Less than one percent of all households worldwide were classified as millionaires, but they owned about 38% of the world’s wealth, up from about 36% percent in 2008, according to the Boston Consulting Group. BCG also found that:
Households with more than $5 million in wealth represented 0.1 percent of households but owned about 21%, or $23 trillion, of the world’s wealth, up from 19% in 2008.
The number of millionaire households rose by about 14% in 2009, to 11.2 million—about where it stood at the end of 2007.
The United States had by far the most millionaire households (4.7 million) followed by Japan, China, the United Kingdom, and Germany.
Singapore saw the highest growth in millionaire households, up 35%, followed by 33% for Malaysia, 32% for Slovakia, and 31% for China.
Smaller markets had the highest concentrations of millionaire households.

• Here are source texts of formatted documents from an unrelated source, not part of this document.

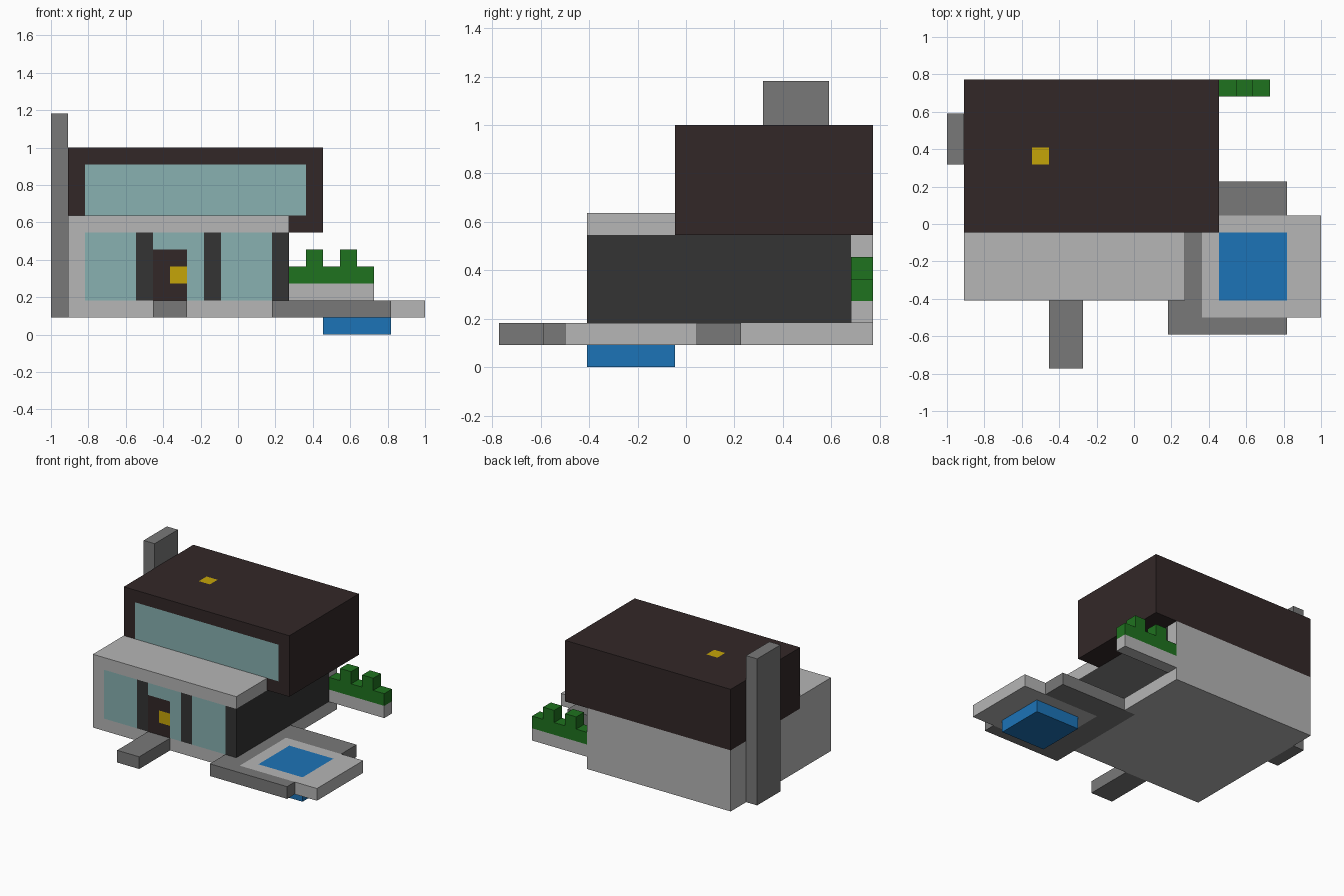
import bpy, bmesh
from mathutils import Vector

if "Cube" in bpy.data.objects:
    bpy.data.objects.remove(bpy.data.objects["Cube"])

U = 1 / 11  # the house is laid out on a grid, 22 units wide


def material(name, r, g, b):
    m = bpy.data.materials.new(name)
    m.diffuse_color = [(c / 255) ** 2.2 for c in (r, g, b)] + [1]
    m.use_nodes = True
    m.node_tree.nodes["Principled BSDF"].inputs["Base Color"].default_value = m.diffuse_color
    return m


LIGHT = material("light_concrete", 180, 180, 180)
STONE = material("stone", 120, 120, 120)
DARK = material("dark_wall", 55, 55, 55)
TIMBER = material("dark_timber", 54, 44, 44)
GLASS = material("glass", 135, 175, 175)
WATER = material("water", 34, 115, 182)
GREEN = material("leaves", 36, 114, 36)
GOLD = material("gold", 196, 163, 17)


def prism(name, profile, axis, start, end, mat):
    """Extrude a profile (xz along y, or yz along x) between start and end."""
    place = (lambda a, b: (start, a, b)) if axis == "x" else (lambda a, b: (a, start, b))
    bm = bmesh.new()
    face = bm.faces.new([bm.verts.new(Vector(place(a, b)) * U) for a, b in profile])
    ext = bmesh.ops.extrude_face_region(bm, geom=[face])["geom"]
    d = (end - start) * U
    bmesh.ops.translate(bm, verts=[v for v in ext if isinstance(v, bmesh.types.BMVert)],
                        vec=(d, 0, 0) if axis == "x" else (0, d, 0))
    bmesh.ops.recalc_face_normals(bm, faces=bm.faces)
    me = bpy.data.meshes.new(name)
    bm.to_mesh(me)
    bm.free()
    me.materials.append(mat)
    ob = bpy.data.objects.new(name, me)
    bpy.context.collection.objects.link(ob)
    return ob


def box(name, x, y, z, mat, hosts=()):
    """Box from x, y, z ranges; it is let flush into each host."""
    ob = prism(name, [(x[0], z[0]), (x[1], z[0]), (x[1], z[1]), (x[0], z[1])],
               "y", y[0], y[1], mat)
    for host in hosts:
        mod = host.modifiers.new("recess", "BOOLEAN")
        mod.operation, mod.solver, mod.object = "DIFFERENCE", "EXACT", ob
        bpy.context.view_layer.objects.active = host
        bpy.ops.object.modifier_apply(modifier=mod.name)
    return ob


# Ground floor with the porch roof standing one unit higher
ground = prism("ground_floor", [(-4.5, 1), (8.5, 1), (8.5, 6), (-0.5, 6), (-0.5, 7), (-4.5, 7)],
               "x", -10, 3, LIGHT)
box("side_wall", (2, 3), (-4.5, 7.5), (2, 6), DARK, [ground])

# Glazed front with pillars, door and handle
front = (-4.5, -3.5)
glazing = box("front_glazing", (-9, 2), front, (2, 6), GLASS, [ground])
for i, x in enumerate((-6, -2)):
    box(f"pillar_{i + 1}", (x, x + 1), front, (2, 6), DARK, [glazing])
door = box("door", (-5, -3), front, (2, 5), TIMBER, [glazing])
box("door_handle", (-4, -3), front, (3, 4), GOLD, [door])

# Upper floor with its long window and roof light
upper = box("upper_floor", (-10, 5), (-0.5, 8.5), (6, 11), TIMBER)
box("upper_window", (-9, 4), (-0.5, 0.5), (7, 10), GLASS, [upper])
box("roof_light", (-6, -5), (3.5, 4.5), (10, 11), GOLD, [upper])

# Chimney and entrance path
box("chimney", (-11, -10), (3.5, 6.5), (1, 13), STONE)
box("path", (-5, -3), (-8.5, -4.5), (1, 2), STONE)

# Terrace, pool surround and pool
terrace = box("terrace", (2, 9), (-6.5, 2.5), (1, 2), STONE, [ground])
surround = box("pool_surround", (4, 11), (-5.5, 0.5), (1, 2), LIGHT, [terrace])
box("pool", (5, 9), (-4.5, -0.5), (0, 2), WATER, [surround])

# Planter and hedge with two taller shoots
box("planter", (3, 8), (7.5, 8.5), (2, 3), LIGHT)
hedge = [(3, 3), (8, 3), (8, 4)]
for x in (6, 4):
    hedge += [(x + 1, 4), (x + 1, 5), (x, 5), (x, 4)]
prism("hedge", hedge + [(3, 4)], "y", 7.5, 8.5, GREEN)
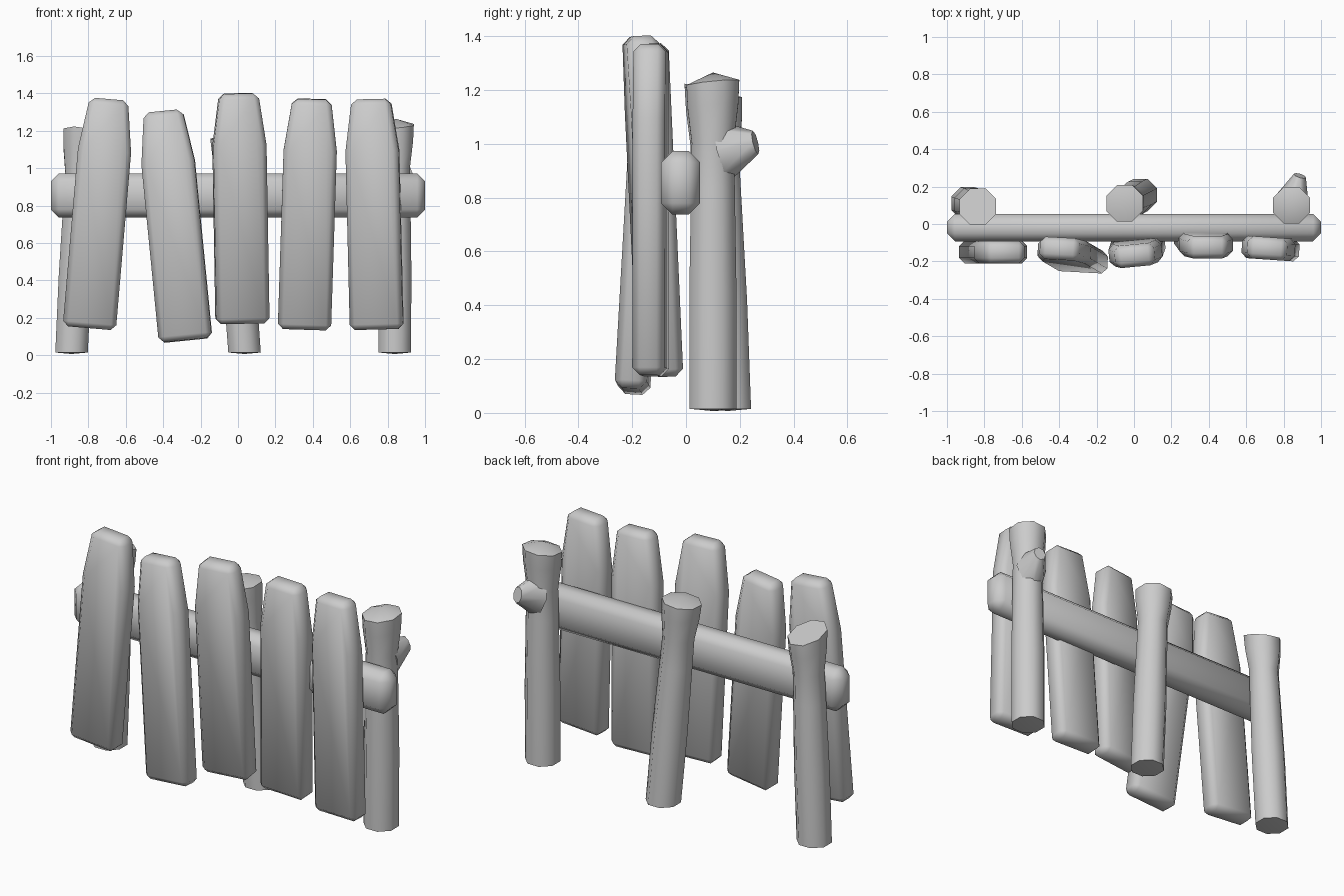
import bpy, bmesh, math
from mathutils import Vector, Matrix

if "Cube" in bpy.data.objects:
    bpy.data.objects.remove(bpy.data.objects["Cube"], do_unlink=True)

GREY = (0.6, 0.6, 0.6, 1)
mat = bpy.data.materials.new("plain grey")
mat.use_nodes = True
mat.diffuse_color = GREY
mat.node_tree.nodes["Principled BSDF"].inputs["Base Color"].default_value = GREY


def finish(name, bm, bevel=0.0, angle=55):
    """Turn a bmesh into a smooth-shaded object, optionally with chamfered edges."""
    bmesh.ops.recalc_face_normals(bm, faces=bm.faces)
    mesh = bpy.data.meshes.new(name)
    bm.to_mesh(mesh)
    bm.free()
    mesh.materials.append(mat)
    obj = bpy.data.objects.new(name, mesh)
    bpy.context.collection.objects.link(obj)
    bpy.ops.object.select_all(action='DESELECT')
    obj.select_set(True)
    bpy.context.view_layer.objects.active = obj
    if bevel:
        mod = obj.modifiers.new("chamfer", 'BEVEL')
        mod.width = bevel
        mod.segments = 1
        bpy.ops.object.modifier_apply(modifier=mod.name)
    bpy.ops.object.shade_smooth_by_angle(angle=math.radians(angle))
    return obj


def plank(name, foot, head, yaw=0, width=0.285, thick=0.12):
    """Board with a tapered top, leaning from foot to head."""
    foot, head = Vector(foot), Vector(head)
    up = head - foot
    length = up.length
    up.normalize()
    side = Vector((math.cos(yaw), math.sin(yaw), 0))
    side = (side - up * side.dot(up)).normalized()
    front = side.cross(up)
    h, tip, shoulder = width / 2, width * 0.36, length * 0.775
    outline = [(-h, 0), (h, 0), (h, shoulder), (tip, length), (-tip, length), (-h, shoulder)]
    bm = bmesh.new()
    verts = [bm.verts.new(foot + side * u + up * w - front * thick / 2) for u, w in outline]
    face = bm.faces.new(verts)
    ext = bmesh.ops.extrude_face_region(bm, geom=[face])
    moved = [g for g in ext["geom"] if isinstance(g, bmesh.types.BMVert)]
    bmesh.ops.translate(bm, verts=moved, vec=front * thick)
    return finish(name, bm, 0.028)


def post(name, foot, head, slope=(0, 0), peak=0.0, sides=8):
    """Round log, waisted below a flared top; slope tilts the top cut."""
    foot, head = Vector(foot), Vector(head)
    profile = [(0, 0.094), (0.35, 0.095), (0.68, 0.088), (0.82, 0.085), (0.93, 0.102), (1, 0.106)]
    bm = bmesh.new()
    rings = []
    for t, r in profile:
        ring = []
        for i in range(sides):
            a = math.tau * (i + 0.5) / sides
            off = Vector((math.cos(a), math.sin(a), 0)) * r
            off.z = (slope[0] * off.x + slope[1] * off.y) * max(0, t - 0.6) / 0.4
            ring.append(bm.verts.new(foot.lerp(head, t) + off))
        rings.append(ring)
    for low, high in zip(rings, rings[1:]):
        for i in range(sides):
            j = (i + 1) % sides
            bm.faces.new((low[i], low[j], high[j], high[i]))
    # shallow peaks close both ends
    for ring, tip in ((rings[0], foot - Vector((0, 0, 0.008))),
                      (rings[-1], head + Vector((0, 0, peak)))):
        centre = bm.verts.new(tip)
        for i in range(sides):
            bm.faces.new((ring[i], ring[(i + 1) % sides], centre))
    return finish(name, bm)


# Pickets
plank("picket_1", (-0.795, -0.15, 0.145), (-0.69, -0.15, 1.37))
plank("picket_2", (-0.28, -0.2, 0.08), (-0.40, -0.13, 1.305), -0.06)
plank("picket_3", (0.024, -0.11, 0.17), (0.003, -0.17, 1.40), 0.1)
plank("picket_4", (0.355, -0.07, 0.138), (0.395, -0.125, 1.37))
plank("picket_5", (0.742, -0.132, 0.138), (0.712, -0.13, 1.37), -0.07)

# Cross rail
bm = bmesh.new()
bmesh.ops.create_cube(bm, size=1, matrix=Matrix.Translation((0, -0.02, 0.855))
                      @ Matrix.Diagonal((2, 0.145, 0.235, 1)))
finish("cross_rail", bm, 0.042)

# Posts behind the rail
post("post_right_side", (-0.89, 0.11, 0.015), (-0.835, 0.093, 1.185), (-0.15, -0.33))
post("post_middle", (0.035, 0.155, 0.015), (-0.05, 0.11, 1.165), (0.1, 0.05), 0.025)
post("post_left_side", (0.838, 0.1, 0.015), (0.842, 0.1, 1.225), (0.08, 0.1), 0.04)

# Broken branch stub on the last post
start, end = Vector((0.85, 0.14, 0.975)), Vector((0.887, 0.258, 1.005))
axis = end - start
bm = bmesh.new()
bmesh.ops.create_cone(bm, cap_ends=True, segments=8, radius1=0.115, radius2=0.045,
                      depth=axis.length,
                      matrix=Matrix.Translation((start + end) / 2)
                      @ axis.to_track_quat('Z', 'Y').to_matrix().to_4x4()
                      @ Matrix.Diagonal((0.75, 1, 1, 1)))
finish("branch_stub", bm)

In Singapore and Hong Kong, millionaire households accounted for 11.4% and 8.8%, respectively, of all households.
Switzerland had the highest concentration of millionaire households in Europe and the third-highest overall at 8.4%.
Three of the six densest millionaire populations were in the Middle East—in Kuwait, Qatar, and the United Arab Emirates.
Despite its large population, the U.S. had the seventh-highest density of millionaire households at 4.1%.